Just to let people who may be interested know, I have my first novel on Amazon, printed and Kindle versions. Having waited in vain for agents to even acknowledge my e-mails, I have decided to self-publish because I would like people to READ it.
It’s called Zazou and Rebecca, and is set in Southern France, in the Languedoc, where my wife and I spend several months each year.
Now, doing it this way and in this area may have completely gone against blogging protocol, and, if so, I would be very happy to put this info. in the right place. Please advise!
All I know about this post is that I am going to introduce myself and lay down what I might write about.
My name is David Pearson. I was born in Dudley, in the West Midlands (formerly the glorious county of Worcestershire) at a time when the streets could be smog-bound and the canals were slicked with oil and choked with all manner of industrial and domestic debris, including unwanted pets. This was not long after WWII. 1950, to be precise. On the birth-date of Thomas Hardy, to be even more precise.

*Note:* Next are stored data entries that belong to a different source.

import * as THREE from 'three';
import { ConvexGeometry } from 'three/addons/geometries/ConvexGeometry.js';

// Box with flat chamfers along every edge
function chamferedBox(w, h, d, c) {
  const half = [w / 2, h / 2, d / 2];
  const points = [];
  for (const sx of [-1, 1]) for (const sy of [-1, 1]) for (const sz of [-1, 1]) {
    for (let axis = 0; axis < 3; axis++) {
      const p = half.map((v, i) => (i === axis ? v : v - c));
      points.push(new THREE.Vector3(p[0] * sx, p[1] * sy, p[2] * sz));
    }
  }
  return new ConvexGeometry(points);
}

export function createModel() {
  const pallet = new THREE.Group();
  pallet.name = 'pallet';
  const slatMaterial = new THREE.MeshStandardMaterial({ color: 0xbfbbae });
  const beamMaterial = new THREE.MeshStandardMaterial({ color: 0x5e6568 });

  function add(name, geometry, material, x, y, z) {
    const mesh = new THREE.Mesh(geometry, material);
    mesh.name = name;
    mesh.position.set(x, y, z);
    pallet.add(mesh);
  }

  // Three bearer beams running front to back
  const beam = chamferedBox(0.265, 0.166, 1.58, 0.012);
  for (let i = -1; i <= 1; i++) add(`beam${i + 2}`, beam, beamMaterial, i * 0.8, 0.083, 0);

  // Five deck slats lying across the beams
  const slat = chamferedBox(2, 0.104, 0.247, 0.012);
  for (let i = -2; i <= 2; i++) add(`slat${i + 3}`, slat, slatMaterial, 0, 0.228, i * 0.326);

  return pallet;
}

I wandered the streets of Dudley and Birmingham until I was eighteen, then travelled further afield to Europe and Asia. In 1973, my wife and I moved to Jersey, Channel Islands, where I wrote and painted, intending to write or paint as a career. Instead, I became a non-qualified teacher with three children. From there, we decided on Somerset, where I became a (now-qualified) teacher of English, Drama, Art and French, writing in my ‘spare’ time and amassing hundreds of pages of poetry, prose and jottings, most of which I didn’t have the confidence to send out for publication. I also **** Buddhism. (I need to insert a word or phrase here that suggests I took a keen interest in/was absorbed by Buddhism, but that I didn’t formally commit to ‘being a Buddhist’). That personal involvement has not diminished, though the Sangha (Buddhist community) aspect has always felt a bit tricky. More on that in my ‘Buddhist Musings’.
The time to retire from full-time teaching arrived after I fell down the school steps and shattered. Although I continued with Somerset County Council, I worked in a centre comprising small groups and individuals for whom school was no longer an option. I also became part of the Virtual Classroom, communicating through the internet with those who could not even face going to the centre. Some of them were unable to leave their bedrooms or talk to their own parents, but these very ones did, in many cases, achieve qualifications in the ‘core’ (or their own choice of) subjects via the wonderful Virtual classroom platform.
Once I had become a full-time retiree, I was able to finish a novel that I had been working on when I could. Again, more about that elsewhere. And to tackle a trek across the Pyrenees. There are things to say about that, too.
But that’s more than enough for the moment. I shall try and ‘blog’ quite regularly: it’s a case of getting into the habit. I shall, as all good bloggers do, discuss what I have read and seen; link to, and recommend others’ blogs, books, poems, exhibitions, activities, organisations; issue the occasional left-wing pinko liberal diatribe against political and institutional stupidity (plenty to mention there) and neo-fascism and white supremacy and sexism, ageism, youngism, tongueism, even, when necessary (eg the treatment by some harm-no-living-creatures-and-work-for-the-welfare-of-all-sentient-beings Burmese Buddhist priests of the Rohinga people is beyond despicable) Buddhism. Bye for now.